By Sherry Larson
Music is good for the soul, and Tuesday evening, April 11, proved that time spent in the presence of harmonious voices brings on all the “feels”.
There is a longstanding tradition between Morehead State University and West Union High School’s music departments and the University shared its talented Concert Choir and Chamber Singers. Corbett Phipps of the Christian Union Church in West Union made introductions and commendations, delivering his ever-witty dialogue. He thanked church members Sara Lewis, Sarene Bellamy and Angel Stevenson for providing a home-cooked meal for the singers who likely needed a nap but went on with the show. Dakota Nehus, Choir Director for West Union High School, graduated from Morehead and said of their Conductor, Dr. Greg Detweiler, “He made my experience memorable.” The Choir enjoyed the accompaniment of Morehead’s pianist, William A. Murphy.

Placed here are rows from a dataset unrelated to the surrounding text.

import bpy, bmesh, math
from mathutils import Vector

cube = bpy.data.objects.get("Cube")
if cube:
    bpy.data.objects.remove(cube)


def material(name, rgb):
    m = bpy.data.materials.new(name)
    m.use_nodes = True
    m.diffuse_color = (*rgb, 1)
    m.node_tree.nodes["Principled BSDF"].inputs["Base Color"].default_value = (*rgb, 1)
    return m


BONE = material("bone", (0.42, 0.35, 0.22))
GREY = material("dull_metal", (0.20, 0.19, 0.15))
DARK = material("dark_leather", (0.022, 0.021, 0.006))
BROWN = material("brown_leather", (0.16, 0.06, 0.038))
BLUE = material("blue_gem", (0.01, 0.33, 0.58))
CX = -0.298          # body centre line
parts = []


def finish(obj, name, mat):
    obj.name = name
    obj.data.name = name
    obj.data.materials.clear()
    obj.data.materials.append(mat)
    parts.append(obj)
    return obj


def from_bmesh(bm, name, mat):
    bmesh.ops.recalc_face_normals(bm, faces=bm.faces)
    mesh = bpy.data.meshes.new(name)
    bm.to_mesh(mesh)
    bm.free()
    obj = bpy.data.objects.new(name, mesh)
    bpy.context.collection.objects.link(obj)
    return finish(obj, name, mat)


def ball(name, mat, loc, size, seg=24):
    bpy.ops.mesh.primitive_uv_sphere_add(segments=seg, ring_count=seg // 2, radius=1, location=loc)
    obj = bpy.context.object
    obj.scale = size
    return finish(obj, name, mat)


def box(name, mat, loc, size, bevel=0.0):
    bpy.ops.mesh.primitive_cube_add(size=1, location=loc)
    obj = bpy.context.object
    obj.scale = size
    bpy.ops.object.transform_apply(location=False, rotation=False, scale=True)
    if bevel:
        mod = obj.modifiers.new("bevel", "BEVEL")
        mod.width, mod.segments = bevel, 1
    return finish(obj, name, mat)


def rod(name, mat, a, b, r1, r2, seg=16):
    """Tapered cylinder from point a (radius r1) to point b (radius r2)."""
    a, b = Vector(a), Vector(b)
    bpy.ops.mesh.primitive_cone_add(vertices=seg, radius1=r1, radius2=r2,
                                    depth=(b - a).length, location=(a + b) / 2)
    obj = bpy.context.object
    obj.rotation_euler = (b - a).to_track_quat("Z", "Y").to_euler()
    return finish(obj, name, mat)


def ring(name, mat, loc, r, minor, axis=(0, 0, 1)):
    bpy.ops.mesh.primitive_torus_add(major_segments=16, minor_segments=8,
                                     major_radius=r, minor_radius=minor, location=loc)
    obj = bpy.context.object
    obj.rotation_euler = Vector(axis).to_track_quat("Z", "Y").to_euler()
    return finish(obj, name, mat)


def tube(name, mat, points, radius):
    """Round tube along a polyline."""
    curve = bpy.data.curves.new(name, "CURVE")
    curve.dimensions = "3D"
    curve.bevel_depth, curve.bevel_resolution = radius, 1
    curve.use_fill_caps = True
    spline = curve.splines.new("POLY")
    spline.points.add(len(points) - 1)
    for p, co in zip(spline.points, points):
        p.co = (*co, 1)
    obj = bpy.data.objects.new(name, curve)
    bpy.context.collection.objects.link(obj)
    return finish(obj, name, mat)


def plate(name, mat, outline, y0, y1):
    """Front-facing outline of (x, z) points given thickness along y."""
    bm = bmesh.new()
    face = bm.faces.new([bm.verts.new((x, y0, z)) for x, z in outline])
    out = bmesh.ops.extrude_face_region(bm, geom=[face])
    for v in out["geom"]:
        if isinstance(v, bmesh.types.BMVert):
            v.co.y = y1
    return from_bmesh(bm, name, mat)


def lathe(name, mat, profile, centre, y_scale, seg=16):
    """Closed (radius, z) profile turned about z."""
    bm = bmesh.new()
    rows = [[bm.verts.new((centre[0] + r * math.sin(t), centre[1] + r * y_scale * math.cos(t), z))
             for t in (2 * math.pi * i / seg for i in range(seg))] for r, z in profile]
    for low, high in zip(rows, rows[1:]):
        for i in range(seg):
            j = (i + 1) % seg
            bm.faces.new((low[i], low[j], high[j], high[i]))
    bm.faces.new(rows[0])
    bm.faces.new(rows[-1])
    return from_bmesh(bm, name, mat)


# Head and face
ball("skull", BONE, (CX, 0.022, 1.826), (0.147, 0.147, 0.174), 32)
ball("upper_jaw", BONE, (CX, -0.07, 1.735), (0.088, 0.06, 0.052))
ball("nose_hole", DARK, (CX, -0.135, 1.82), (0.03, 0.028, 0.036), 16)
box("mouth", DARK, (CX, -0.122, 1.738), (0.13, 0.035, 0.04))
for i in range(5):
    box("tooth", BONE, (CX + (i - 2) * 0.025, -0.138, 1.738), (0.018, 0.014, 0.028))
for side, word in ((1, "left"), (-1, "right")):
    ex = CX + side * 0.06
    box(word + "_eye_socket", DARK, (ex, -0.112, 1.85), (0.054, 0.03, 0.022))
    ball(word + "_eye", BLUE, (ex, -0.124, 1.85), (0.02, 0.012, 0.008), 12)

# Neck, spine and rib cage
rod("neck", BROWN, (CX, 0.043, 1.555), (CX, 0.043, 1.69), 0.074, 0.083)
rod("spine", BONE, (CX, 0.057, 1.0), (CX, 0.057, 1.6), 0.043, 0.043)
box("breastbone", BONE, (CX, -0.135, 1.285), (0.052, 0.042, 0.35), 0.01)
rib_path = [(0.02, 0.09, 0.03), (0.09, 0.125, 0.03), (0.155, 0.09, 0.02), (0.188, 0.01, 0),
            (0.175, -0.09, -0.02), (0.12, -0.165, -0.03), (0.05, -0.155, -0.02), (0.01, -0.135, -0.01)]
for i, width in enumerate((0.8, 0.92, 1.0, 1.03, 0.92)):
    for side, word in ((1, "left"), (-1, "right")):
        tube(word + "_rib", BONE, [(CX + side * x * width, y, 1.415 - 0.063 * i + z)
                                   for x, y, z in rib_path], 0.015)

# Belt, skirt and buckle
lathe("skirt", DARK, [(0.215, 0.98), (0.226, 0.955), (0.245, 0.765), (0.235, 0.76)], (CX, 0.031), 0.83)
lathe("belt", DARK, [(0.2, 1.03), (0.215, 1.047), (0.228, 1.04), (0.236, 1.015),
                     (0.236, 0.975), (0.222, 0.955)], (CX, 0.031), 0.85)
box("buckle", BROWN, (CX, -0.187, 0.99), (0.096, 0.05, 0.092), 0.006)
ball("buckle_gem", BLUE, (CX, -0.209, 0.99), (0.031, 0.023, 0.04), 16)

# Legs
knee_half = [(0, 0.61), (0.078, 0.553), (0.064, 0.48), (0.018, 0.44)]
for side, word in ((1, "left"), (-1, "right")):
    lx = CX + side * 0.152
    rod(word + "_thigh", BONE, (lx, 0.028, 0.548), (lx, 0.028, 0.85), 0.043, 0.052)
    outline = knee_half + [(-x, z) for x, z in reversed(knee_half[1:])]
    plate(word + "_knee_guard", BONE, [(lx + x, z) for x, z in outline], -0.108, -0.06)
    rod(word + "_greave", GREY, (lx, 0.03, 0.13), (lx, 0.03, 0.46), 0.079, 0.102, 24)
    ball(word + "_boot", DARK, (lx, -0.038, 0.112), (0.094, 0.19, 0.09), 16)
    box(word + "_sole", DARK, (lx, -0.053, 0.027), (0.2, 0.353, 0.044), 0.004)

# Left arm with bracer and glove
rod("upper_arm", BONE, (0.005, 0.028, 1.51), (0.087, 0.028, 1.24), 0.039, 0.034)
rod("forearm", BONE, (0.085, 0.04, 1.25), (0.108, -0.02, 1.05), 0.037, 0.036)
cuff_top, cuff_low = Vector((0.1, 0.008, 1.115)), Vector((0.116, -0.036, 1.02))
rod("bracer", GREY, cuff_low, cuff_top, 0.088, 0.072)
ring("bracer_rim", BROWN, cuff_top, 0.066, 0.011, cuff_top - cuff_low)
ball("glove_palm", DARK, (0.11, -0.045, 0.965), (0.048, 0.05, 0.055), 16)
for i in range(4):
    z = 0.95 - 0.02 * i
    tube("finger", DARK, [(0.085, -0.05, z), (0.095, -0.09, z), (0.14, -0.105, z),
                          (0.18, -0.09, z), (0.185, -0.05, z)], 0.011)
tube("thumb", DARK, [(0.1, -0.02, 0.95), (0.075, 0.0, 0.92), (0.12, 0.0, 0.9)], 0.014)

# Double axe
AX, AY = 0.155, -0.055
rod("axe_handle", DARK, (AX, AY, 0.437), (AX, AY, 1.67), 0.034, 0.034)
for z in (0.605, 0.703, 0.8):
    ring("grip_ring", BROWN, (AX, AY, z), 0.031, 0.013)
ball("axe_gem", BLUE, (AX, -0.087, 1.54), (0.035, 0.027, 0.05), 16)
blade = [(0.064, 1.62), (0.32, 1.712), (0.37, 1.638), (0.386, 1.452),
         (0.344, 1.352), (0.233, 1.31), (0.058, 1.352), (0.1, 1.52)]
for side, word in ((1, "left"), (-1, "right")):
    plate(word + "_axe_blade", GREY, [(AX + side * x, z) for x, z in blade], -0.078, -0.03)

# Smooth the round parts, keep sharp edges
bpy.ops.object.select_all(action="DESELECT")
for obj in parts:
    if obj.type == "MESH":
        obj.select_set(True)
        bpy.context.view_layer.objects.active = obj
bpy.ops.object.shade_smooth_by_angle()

Some evening highlights included the stunning and emotional performance of “Ave Maria” and standout tenor Samuel Smittle, who beautifully hit a few intense high notes. The haunting “Ukrainian Alleluia” moved the audience with its pain and crescendo of hope. Detweiler said of the arrangement, “It combines the pain Ukraine is going through and the element of hope.”
An Indonesian folk song, “Hela Rotan” (Pull the Rattan), performed by the Concert Choir, was lively and fun. The most spirited and playful performance of the evening was “Maquerule,” a traditional Columbia Folksong. Soprano, Summer Lighthall, featured her angelic voice and left the crowd with smiles on their faces.
The Concert Choir mastered the sometimes prophetic and always poetic artistry of Bob Dylan with “The Times They Are A-Changin’.” And each singer wore enlivened expressions during their presentation of “Celtic Dance.”
The Chamber Singers performed a traditional spiritual called “Sometimes I Feel,” showcasing alto and former Carl Schneider student and West Union graduate Sarah White-Jarman. The song was perhaps the most potent, permeating the life events of enslaved people and their expression of faith in hope and sorrow through music.
Soprano Katie Webb, flutist Olivia Hall, and the Chamber would have made Dolly Parton proud with their rendition of “Light of a Clear Blue Morning.” Webb’s voice belted unapologetically and filled the room with a joyous song. A loud whisperer in the audience said, “She’s good!” Indeed, she was.
The evening’s intermission included Christian Union’s Becky Plymail singing and playing the piano with happy gospel sounds.
Music filled the little Christian Union Church, making it a sanctuary of song and bringing to the surface emotions and responses that only the language of music can do.